In the listing that follows, the lines starting at the one containing "angle=math.tau, steps=steps, use_duplicate=False)" and ending at the one containing "- 0.01), ZINC)" are to be returned exactly, both boundary lines included, and no others.
#### Material for this task
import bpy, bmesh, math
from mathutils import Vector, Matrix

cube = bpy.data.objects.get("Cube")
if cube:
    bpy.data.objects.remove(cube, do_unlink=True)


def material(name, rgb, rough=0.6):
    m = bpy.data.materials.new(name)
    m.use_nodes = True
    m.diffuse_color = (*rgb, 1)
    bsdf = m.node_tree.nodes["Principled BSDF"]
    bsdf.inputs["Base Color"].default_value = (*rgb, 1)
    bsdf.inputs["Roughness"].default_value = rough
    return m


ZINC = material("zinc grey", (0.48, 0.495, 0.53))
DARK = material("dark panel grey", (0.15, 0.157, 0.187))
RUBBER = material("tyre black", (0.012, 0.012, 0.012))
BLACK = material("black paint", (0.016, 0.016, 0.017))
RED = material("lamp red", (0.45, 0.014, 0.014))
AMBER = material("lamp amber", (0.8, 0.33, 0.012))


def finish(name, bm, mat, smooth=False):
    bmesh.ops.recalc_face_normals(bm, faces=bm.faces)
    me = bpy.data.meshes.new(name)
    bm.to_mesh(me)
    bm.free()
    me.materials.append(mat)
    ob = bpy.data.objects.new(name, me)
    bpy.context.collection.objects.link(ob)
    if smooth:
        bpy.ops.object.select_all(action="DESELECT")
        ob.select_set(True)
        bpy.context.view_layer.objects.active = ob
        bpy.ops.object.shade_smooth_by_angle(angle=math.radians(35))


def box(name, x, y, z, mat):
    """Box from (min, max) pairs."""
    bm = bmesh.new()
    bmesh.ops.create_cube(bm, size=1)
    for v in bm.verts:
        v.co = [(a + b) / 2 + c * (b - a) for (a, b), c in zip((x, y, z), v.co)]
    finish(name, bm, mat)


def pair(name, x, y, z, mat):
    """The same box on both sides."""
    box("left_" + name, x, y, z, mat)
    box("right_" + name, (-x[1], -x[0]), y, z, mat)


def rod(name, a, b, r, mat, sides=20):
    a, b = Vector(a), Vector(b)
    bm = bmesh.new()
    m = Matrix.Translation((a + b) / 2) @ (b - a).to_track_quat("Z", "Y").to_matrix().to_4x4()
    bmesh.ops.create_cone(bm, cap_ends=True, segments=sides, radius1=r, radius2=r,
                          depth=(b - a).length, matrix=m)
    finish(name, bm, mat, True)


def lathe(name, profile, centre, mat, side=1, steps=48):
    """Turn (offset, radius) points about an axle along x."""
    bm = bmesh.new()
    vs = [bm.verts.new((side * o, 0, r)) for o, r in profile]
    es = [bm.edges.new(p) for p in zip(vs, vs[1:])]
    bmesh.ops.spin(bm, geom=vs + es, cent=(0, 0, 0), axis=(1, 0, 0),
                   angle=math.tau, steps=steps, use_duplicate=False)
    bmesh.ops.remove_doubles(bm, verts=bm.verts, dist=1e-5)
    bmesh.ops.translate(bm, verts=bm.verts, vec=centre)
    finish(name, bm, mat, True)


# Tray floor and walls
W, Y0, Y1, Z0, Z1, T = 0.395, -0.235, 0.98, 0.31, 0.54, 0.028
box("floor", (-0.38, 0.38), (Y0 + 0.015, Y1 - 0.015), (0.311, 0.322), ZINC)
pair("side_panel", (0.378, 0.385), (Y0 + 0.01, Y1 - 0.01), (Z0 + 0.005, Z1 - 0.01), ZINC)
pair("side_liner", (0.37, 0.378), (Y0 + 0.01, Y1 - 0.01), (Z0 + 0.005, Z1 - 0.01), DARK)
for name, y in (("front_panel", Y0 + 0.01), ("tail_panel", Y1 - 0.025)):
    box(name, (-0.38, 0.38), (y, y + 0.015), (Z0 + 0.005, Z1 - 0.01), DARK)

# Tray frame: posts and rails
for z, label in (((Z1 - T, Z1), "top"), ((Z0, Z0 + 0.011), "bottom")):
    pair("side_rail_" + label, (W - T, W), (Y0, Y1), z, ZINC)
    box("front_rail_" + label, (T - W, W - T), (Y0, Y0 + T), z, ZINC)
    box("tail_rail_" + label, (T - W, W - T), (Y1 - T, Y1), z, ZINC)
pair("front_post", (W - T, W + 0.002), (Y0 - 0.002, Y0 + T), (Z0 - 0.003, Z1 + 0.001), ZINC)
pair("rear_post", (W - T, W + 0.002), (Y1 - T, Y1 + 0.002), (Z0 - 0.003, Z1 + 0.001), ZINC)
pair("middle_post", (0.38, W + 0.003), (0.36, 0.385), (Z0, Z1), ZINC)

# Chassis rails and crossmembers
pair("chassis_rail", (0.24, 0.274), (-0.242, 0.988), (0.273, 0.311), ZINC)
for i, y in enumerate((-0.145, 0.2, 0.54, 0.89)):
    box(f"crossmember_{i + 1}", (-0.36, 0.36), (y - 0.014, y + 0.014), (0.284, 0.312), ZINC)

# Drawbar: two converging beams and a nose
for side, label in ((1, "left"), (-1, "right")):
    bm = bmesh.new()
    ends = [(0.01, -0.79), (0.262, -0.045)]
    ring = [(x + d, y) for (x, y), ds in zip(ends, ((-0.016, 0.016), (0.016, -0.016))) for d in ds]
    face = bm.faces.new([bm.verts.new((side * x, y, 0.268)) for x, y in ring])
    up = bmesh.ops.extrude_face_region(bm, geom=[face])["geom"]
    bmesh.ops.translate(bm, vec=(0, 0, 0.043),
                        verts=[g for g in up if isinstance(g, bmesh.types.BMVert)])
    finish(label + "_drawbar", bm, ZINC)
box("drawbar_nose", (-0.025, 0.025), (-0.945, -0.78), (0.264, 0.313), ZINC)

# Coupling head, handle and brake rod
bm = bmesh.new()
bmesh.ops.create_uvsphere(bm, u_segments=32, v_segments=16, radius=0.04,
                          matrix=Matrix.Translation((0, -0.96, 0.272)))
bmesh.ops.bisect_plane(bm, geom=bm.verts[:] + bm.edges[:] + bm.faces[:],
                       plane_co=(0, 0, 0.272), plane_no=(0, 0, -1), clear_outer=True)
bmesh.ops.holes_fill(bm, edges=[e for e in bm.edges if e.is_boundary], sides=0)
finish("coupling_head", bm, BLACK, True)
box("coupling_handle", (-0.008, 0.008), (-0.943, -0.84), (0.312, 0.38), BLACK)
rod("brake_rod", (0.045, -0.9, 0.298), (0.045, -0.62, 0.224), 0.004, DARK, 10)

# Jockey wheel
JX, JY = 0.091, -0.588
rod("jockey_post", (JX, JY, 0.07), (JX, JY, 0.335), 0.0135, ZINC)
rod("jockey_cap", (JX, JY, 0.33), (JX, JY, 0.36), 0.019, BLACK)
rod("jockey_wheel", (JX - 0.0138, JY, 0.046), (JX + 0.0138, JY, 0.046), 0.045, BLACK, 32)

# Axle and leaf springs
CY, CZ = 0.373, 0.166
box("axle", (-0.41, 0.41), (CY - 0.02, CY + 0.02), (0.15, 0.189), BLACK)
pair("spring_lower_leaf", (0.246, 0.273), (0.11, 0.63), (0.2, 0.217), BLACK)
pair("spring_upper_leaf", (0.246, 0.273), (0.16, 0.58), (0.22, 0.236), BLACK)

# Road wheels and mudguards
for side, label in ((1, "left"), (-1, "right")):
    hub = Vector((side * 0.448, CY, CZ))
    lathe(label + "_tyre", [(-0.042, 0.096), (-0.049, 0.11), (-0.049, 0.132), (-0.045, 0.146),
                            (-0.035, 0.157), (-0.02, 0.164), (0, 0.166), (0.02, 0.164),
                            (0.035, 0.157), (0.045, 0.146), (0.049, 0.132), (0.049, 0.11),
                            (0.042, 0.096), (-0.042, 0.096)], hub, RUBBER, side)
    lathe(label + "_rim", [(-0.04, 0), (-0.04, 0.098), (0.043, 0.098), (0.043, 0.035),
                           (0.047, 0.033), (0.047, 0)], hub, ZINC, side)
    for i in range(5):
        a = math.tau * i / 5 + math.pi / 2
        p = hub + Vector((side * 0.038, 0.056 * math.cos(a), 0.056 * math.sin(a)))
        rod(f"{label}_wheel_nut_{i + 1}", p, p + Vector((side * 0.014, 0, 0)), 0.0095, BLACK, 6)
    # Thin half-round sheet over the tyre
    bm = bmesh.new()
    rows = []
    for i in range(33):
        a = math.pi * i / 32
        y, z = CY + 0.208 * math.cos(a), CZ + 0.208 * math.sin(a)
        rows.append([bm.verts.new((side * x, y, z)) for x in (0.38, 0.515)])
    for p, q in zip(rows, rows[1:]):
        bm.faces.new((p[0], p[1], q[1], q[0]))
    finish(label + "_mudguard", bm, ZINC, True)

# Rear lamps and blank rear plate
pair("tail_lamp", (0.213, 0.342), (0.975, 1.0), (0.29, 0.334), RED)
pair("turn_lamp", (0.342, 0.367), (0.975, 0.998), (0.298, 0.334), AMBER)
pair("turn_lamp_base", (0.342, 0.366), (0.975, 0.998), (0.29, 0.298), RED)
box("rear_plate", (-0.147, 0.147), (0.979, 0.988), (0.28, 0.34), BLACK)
########
(Task response)
                   angle=math.tau, steps=steps, use_duplicate=False)
    bmesh.ops.remove_doubles(bm, verts=bm.verts, dist=1e-5)
    bmesh.ops.translate(bm, verts=bm.verts, vec=centre)
    finish(name, bm, mat, True)


# Tray floor and walls
W, Y0, Y1, Z0, Z1, T = 0.395, -0.235, 0.98, 0.31, 0.54, 0.028
box("floor", (-0.38, 0.38), (Y0 + 0.015, Y1 - 0.015), (0.311, 0.322), ZINC)
pair("side_panel", (0.378, 0.385), (Y0 + 0.01, Y1 - 0.01), (Z0 + 0.005, Z1 - 0.01), ZINC)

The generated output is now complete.